You head out in a 4×4 across barren landscape that is Uyuni, a town where every other house is either empty or unfinished. It reminded me of an old abandoned ghost town, but people were definitely still living there, we think.

The first stop on the tour is to the train graveyard. Old Spanish and British 19th century trains used to pillage the nation of its coal, gold and salt (or maybe not) but have since been abandoned after the mines were effectively empty and workers deserted the town. Uyuni was once a thriving train station, with trains heading out to the Pacific coast, it seemed a sad reminder of this awful past.

Today it’s a kid’s playground, you get to sit and swing on the giant locomotives, until your 15 minutes is up and you have to leave… Sadly, as is part and parcel of organised tours, our next stop was to a market where the toilet costs 4 Bolivianos and you are expected to buy something. We, with no money, had no intention of buying anything and so ended up standing around trying not to look interested in the goods, for fear of constantly having to regrettably say “no, gracias”.
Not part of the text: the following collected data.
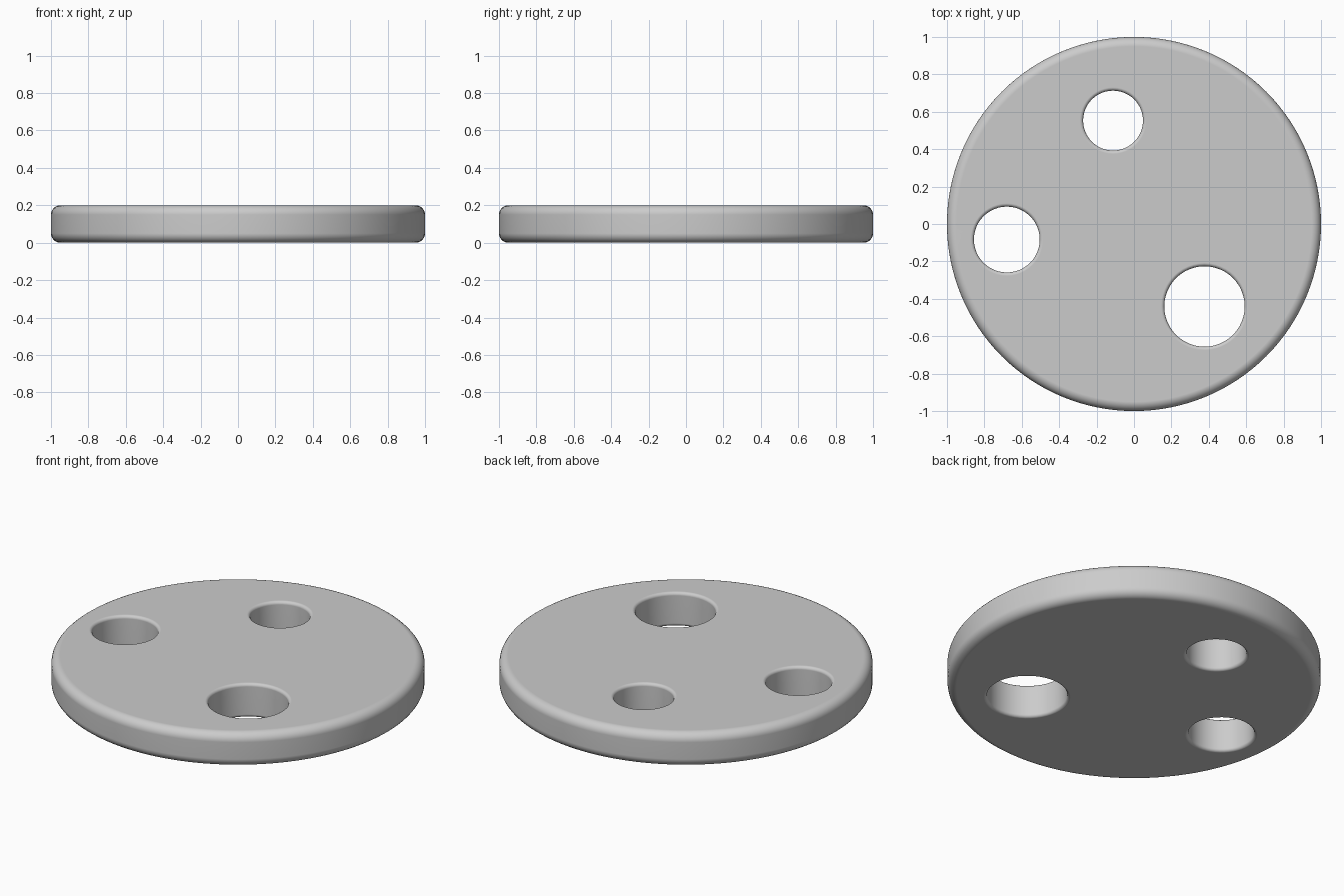
import bpy
import bmesh
from math import sin, cos, pi, radians

if "Cube" in bpy.data.objects:
    bpy.data.objects.remove(bpy.data.objects["Cube"])

HEIGHT = 0.2
HOLES = [(-0.112, 0.553, 0.16), (-0.68, -0.083, 0.176), (0.377, -0.441, 0.215)]


def lathe(name, profile, segments, location=(0, 0, 0)):
    """Closed solid of revolution from (radius, z) points listed bottom to top."""
    bm = bmesh.new()
    rings = [[bm.verts.new((r * cos(2 * pi * i / segments),
                            r * sin(2 * pi * i / segments), z))
              for i in range(segments)] for r, z in profile]
    for low, high in zip(rings, rings[1:]):
        for i in range(segments):
            j = (i + 1) % segments
            bm.faces.new((low[i], low[j], high[j], high[i]))
    bm.faces.new(rings[0][::-1])
    bm.faces.new(rings[-1])
    mesh = bpy.data.meshes.new(name)
    bm.to_mesh(mesh)
    bm.free()
    obj = bpy.data.objects.new(name, mesh)
    obj.location = location
    bpy.context.collection.objects.link(obj)
    return obj


def mirrored(lower):
    """Complete a half profile by mirroring it about mid height."""
    return lower + [(r, HEIGHT - z) for r, z in reversed(lower)]


# Disc with rounded rim
fillet, steps = 0.05, 6
rim = [(1 - fillet + fillet * sin(a), fillet - fillet * cos(a))
       for a in (pi / 2 * i / steps for i in range(steps + 1))]
disc = lathe("disc", mirrored(rim), 128)

# Through holes with softened edges
soft = 0.018
for n, (x, y, r) in enumerate(HOLES):
    edge = [(r + soft - soft * sin(a), soft - soft * cos(a))
            for a in (pi / 2 * i / 4 for i in range(5))]
    cutter = lathe(f"hole_cutter_{n}", mirrored([(r + soft, -0.1)] + edge), 48, (x, y, 0))
    cutter.hide_render = True
    mod = disc.modifiers.new("hole", 'BOOLEAN')
    mod.operation = 'DIFFERENCE'
    mod.solver = 'EXACT'
    mod.object = cutter
    bpy.context.view_layer.objects.active = disc
    bpy.ops.object.modifier_apply(modifier=mod.name)
    bpy.data.objects.remove(cutter)

# Smooth rounding, flat top and bottom
bpy.ops.object.select_all(action='DESELECT')
disc.select_set(True)
bpy.context.view_layer.objects.active = disc
bpy.ops.object.shade_smooth_by_angle(angle=radians(35))
weighted = disc.modifiers.new("flat_faces", 'WEIGHTED_NORMAL')
weighted.keep_sharp = True
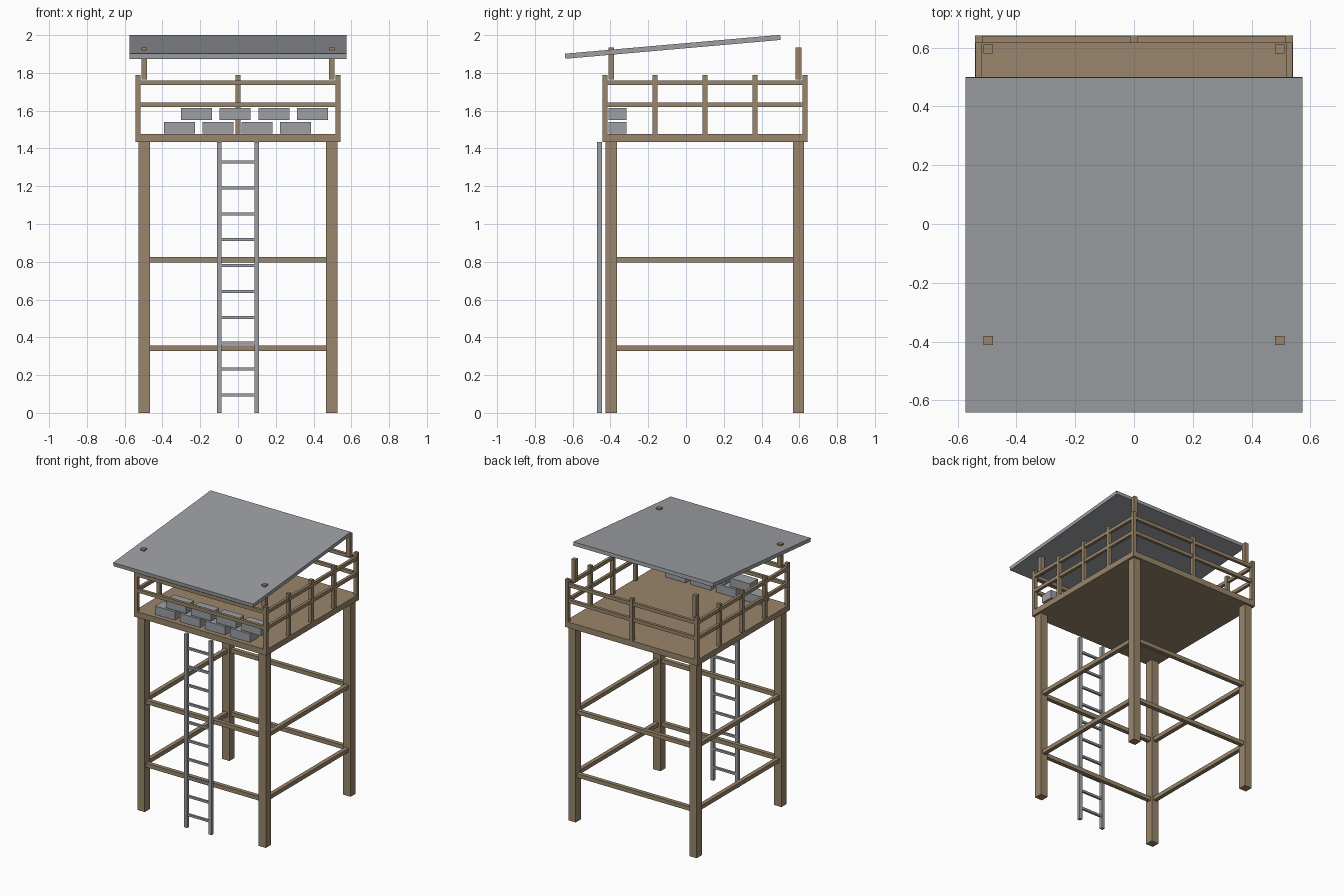
import bpy, math

if "Cube" in bpy.data.objects:
    bpy.data.objects.remove(bpy.data.objects["Cube"])

def material(name, rgb):
    m = bpy.data.materials.new(name)
    m.diffuse_color = (*rgb, 1)
    m.use_nodes = True
    m.node_tree.nodes["Principled BSDF"].inputs["Base Color"].default_value = m.diffuse_color
    return m

wood = material("wood brown", (0.32, 0.235, 0.145))
grey = material("metal grey", (0.34, 0.35, 0.37))

def box(name, centre, size, mat, tilt=0):
    x, y, z = (s / 2 for s in size)
    verts = [(i * x, j * y, k * z) for i in (-1, 1) for j in (-1, 1) for k in (-1, 1)]
    faces = [(0, 1, 3, 2), (4, 6, 7, 5), (0, 4, 5, 1), (2, 3, 7, 6), (0, 2, 6, 4), (1, 5, 7, 3)]
    me = bpy.data.meshes.new(name)
    me.from_pydata(verts, [], faces)
    me.materials.append(mat)
    ob = bpy.data.objects.new(name, me)
    ob.location = centre
    ob.rotation_euler.x = tilt
    bpy.context.collection.objects.link(ob)
    return ob

CY = 0.1       # tower centre in y
LEG = 0.496    # leg offset from tower centre
RAIL = 0.529   # railing offset from tower centre

# Legs and the roof posts above them
for sx in (-1, 1):
    for sy in (-1, 1):
        x, y = sx * LEG, CY + sy * LEG
        box("leg", (x, y, 0.7175), (0.06, 0.06, 1.435), wood)
        box("roof_post", (x, y, 1.85), (0.031, 0.031, 0.17), wood)

# Cross braces between the legs
for z in (0.342, 0.81):
    for s in (-1, 1):
        box("brace_x", (0, CY + s * LEG, z), (2 * LEG - 0.06, 0.03, 0.03), wood)
        box("brace_y", (s * LEG, CY, z), (0.03, 2 * LEG - 0.06, 0.03), wood)

# Platform
box("platform", (0, CY, 1.456), (1.084, 1.084, 0.043), wood)

# Railing posts: five per side, one in the middle of the back
for s in (-1, 1):
    for i in range(-2, 3):
        box("railing_post", (s * RAIL, CY + i * RAIL / 2, 1.633), (0.026, 0.026, 0.314), wood)
box("railing_post", (0, CY + RAIL, 1.633), (0.026, 0.026, 0.314), wood)

# Rails
for z in (1.631, 1.748):
    for s in (-1, 1):
        box("rail_x", (0, CY + s * RAIL, z), (1.07, 0.021, 0.025), wood)
        box("rail_y", (s * RAIL, CY, z), (0.021, 1.083, 0.025), wood)

# Ladder
for s in (-1, 1):
    box("ladder_side", (s * 0.1, -0.458, 0.717), (0.024, 0.024, 1.434), grey)
for i in range(10):
    box("ladder_rung", (0, -0.458, 0.095 + i * 0.137), (0.18, 0.016, 0.016), grey)

# Two staggered rows of sandbag blocks
for row, (x0, z) in enumerate(((-0.31, 1.51), (-0.22, 1.582))):
    for i in range(4):
        box("block", (x0 + i * 0.205, -0.363, z), (0.164, 0.095, 0.062), grey)

# Sloping roof
box("roof", (0, -0.07, 1.938), (1.148, 1.144, 0.027), grey, math.radians(5))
The best part of the tour were the flats themselves, which you can see around the Salt Hotel (where we had lunch) and afterwards around an island, that was once surrounded by water. Our hilarious guide, who only spoke Spanish, Henrique, insisted on taking the comedic dinosaur photos that have become associated with the flats, and it was during this part that we had the most fun on the tour. Henrique knew what we wanted from his models.

After attempting to avoid the tourist trap restaurants with their over-priced food in Uyuni while waiting for our bus (ten hours back to La Paz), we searched for street food. Unsuccessful we ended up buying a giant beer in the hop it would send us to sleep on the bus. Ten hours later and we had survived.

Next stop… Brazil